Hugo Chavez Wages War on Free Press in Venezuela, Other Latin Presidents Follow Suit


Latin American media and the journalism profession have had a difficult history with dictators and military juntas that killed and imprisoned many journalists, and closed down or censored many newspapers, radio and television stations. But the democratization, experienced by the region during the last decades, brought freedom of expression and a nascent critical media that openly denounces and debates national issues, public policies, political scandals and corruption in government.

Yet, in recent years a new wave of leftist politicians came to power in Latin America and some of these “progressive” leaders have been openly hostile to media freedom, to the point of closing hundreds of television and radio stations and harassing and persecuting journalists. In Argentina, Venezuela, Bolivia, Ecuador, Nicaragua, and other countries these leftist regimes and politicians are proclaiming a new economic and social model, a socialist revolution that -- sadly -- it's based on the Cuban model where free and independent media has no place.

Hugo Chavez, in Venezuela, has closed more than 30 radio stations and many newspapers and television stations. Newspapers have been threatened and fiscally harassed by the Chavez regime. In election times Chavez utilizes all the controlled media to attack his competitors and manipulate information.  
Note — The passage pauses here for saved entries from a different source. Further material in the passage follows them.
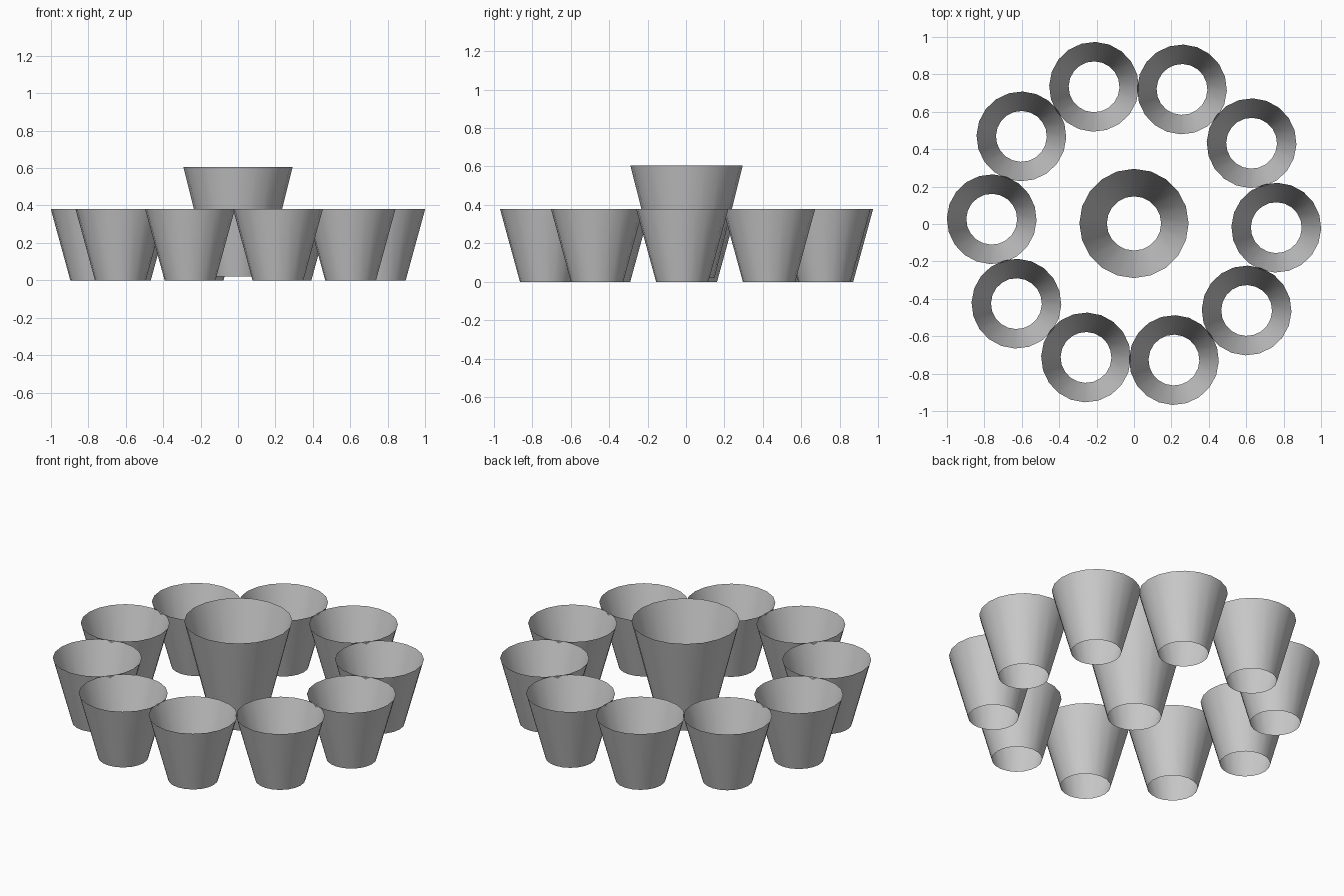
import bpy, bmesh, math
from mathutils import Matrix

if "Cube" in bpy.data.objects:
    bpy.data.objects.remove(bpy.data.objects["Cube"])

SIDES = 20


def open_cup(name, x, y, z, r_bottom, r_top, height, turn=0.0):
    """Thin tapered tube, open at both ends."""
    bm = bmesh.new()
    bmesh.ops.create_cone(bm, cap_ends=False, segments=SIDES,
                          radius1=r_bottom, radius2=r_top, depth=height,
                          matrix=Matrix.Translation((0, 0, height / 2)))
    for f in bm.faces:
        f.smooth = True
    mesh = bpy.data.meshes.new(name)
    bm.to_mesh(mesh)
    bm.free()
    ob = bpy.data.objects.new(name, mesh)
    ob.location = (x, y, z)
    ob.rotation_euler.z = turn
    bpy.context.collection.objects.link(ob)
    return ob


# tall central cup
open_cup("center_cup", 0, 0.003, 0.02, 0.145, 0.292, 0.585)

# ring of ten smaller cups
RING = 0.761
for i in range(10):
    a = math.radians(-1.7 + 36 * i)
    open_cup(f"ring_cup_{i + 1}", RING * math.cos(a), RING * math.sin(a) + 0.003, 0,
             0.136, 0.24, 0.38, a)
Argentina's intentions to control the press are well-known, in 2010 they tried to regulate production of newsprint to control printed media, and it prompted international criticism against the unconstitutional measure (the Obama Administration took notice as well). It is quite normal for Cristina Kirchner, in Argentina, to publicly accuse El Clarin, La Nacion and other media in incendiary speeches describing them as traitors and as having conspired with former dictators, when their only problem is that they criticize her public policies. 
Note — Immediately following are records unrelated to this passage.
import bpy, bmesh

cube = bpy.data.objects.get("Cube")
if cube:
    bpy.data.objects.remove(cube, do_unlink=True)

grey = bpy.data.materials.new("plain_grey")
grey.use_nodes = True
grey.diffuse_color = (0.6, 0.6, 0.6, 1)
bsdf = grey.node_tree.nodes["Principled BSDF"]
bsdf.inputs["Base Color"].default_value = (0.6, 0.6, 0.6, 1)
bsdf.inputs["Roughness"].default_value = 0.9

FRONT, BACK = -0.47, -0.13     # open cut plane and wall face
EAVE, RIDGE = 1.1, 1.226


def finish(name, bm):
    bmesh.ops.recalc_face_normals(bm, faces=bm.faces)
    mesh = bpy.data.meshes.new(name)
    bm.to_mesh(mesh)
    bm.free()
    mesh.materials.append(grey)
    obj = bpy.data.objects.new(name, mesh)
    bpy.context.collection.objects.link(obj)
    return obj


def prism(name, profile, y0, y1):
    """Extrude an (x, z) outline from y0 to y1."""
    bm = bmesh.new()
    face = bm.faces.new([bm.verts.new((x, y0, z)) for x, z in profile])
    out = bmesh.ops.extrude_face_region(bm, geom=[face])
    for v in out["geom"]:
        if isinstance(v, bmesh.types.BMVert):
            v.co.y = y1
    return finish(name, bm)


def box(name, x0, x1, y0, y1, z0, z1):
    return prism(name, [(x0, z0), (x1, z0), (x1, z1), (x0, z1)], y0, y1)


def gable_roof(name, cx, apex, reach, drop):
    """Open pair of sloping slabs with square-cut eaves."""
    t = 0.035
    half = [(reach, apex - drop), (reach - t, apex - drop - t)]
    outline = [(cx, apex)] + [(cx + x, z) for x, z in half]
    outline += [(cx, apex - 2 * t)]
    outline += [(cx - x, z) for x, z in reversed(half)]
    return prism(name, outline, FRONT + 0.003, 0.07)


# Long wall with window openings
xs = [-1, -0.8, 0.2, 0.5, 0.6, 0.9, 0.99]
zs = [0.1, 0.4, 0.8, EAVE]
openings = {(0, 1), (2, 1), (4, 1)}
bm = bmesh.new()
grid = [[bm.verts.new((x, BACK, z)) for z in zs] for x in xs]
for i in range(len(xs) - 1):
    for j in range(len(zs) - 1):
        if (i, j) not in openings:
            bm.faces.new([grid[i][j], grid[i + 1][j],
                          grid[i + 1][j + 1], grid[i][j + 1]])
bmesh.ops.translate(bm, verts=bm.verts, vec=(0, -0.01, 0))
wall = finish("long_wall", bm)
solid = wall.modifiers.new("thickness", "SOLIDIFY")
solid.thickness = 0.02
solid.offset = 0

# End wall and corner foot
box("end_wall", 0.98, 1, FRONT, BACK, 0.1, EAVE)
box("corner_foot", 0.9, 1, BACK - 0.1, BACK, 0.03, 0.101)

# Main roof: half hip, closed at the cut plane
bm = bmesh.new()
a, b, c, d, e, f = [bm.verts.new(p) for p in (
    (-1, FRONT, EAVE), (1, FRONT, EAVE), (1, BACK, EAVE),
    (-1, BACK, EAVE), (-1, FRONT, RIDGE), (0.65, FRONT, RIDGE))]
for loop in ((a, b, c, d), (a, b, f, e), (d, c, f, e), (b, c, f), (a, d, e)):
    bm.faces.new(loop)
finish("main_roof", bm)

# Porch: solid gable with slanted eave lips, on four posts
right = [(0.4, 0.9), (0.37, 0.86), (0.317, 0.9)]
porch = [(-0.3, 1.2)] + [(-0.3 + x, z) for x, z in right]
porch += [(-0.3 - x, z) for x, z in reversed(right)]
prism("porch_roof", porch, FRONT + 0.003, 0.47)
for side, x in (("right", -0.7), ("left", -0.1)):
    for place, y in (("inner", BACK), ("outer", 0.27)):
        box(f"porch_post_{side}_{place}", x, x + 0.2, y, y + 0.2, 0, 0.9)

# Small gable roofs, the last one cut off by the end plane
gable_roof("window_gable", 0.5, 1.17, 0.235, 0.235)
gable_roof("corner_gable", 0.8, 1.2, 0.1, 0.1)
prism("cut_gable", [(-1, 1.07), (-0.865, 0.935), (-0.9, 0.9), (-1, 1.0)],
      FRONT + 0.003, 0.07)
In Ecuador, Rafael Correa's Administration has also persistently attacked television stations; he has taken some of them to court. In Nicaragua, Ortega uses state-run television to attack the media, which he publicly accuses of being controlled by the CIA and the "elite" classes of the country. At the same time, government-friendly media establishments are rewarded with profitable public contracts in all these regimes.

In Mexico, Lopez Obrador, a two-times presidential candidate, continually attacks Televisa, Milenio, El Universal, Excelsior and other media establishments because they criticize or question his actions and will not bend to his particular views. His incendiary discourse against the media enrages his followers who insult and attack journalists in social networks as well as in the streets. Never have so many newspapers, media establishments and journalists felt so threatened as they are today with this leftist and messianic leader in Mexico.

These so called “progressive” leaders base their attacks on the media on some fabricated premise of “democratization of the media,” an euphemism for media control by the state, so they deny licenses to television and radio stations and independent journalists. Editors and shareholders are harassed at a personal level and many have had to leave their countries while populist demagogues aim at controlling media freedom and manipulate the masses to remain in power. Some of them have been successful, Chavez has been in power for twelve years already and the Kirchner family has been ruling Argentina for more than a decade. 

These attacks against the press in Latin America are undermining the practice of free and objective journalism. Many journalists, writers and intellectuals are now afraid to criticize populist and demagogue leaders; they fear being lynched by mobs in the streets, in social networks and academia, where left-wing ideologists abound and easily manipulate youngsters who lack any political criteria.

This issue must be brought to the AOS and the UN, because it is compromising freedom of expression and democracy in Latin America.

Editors' note: The article previously stated that Chavez closed "hundreds of radion and television stations and newspaper" – this has been corrected to reflect the smaller number of media outlets impacted by Chavez and his administration.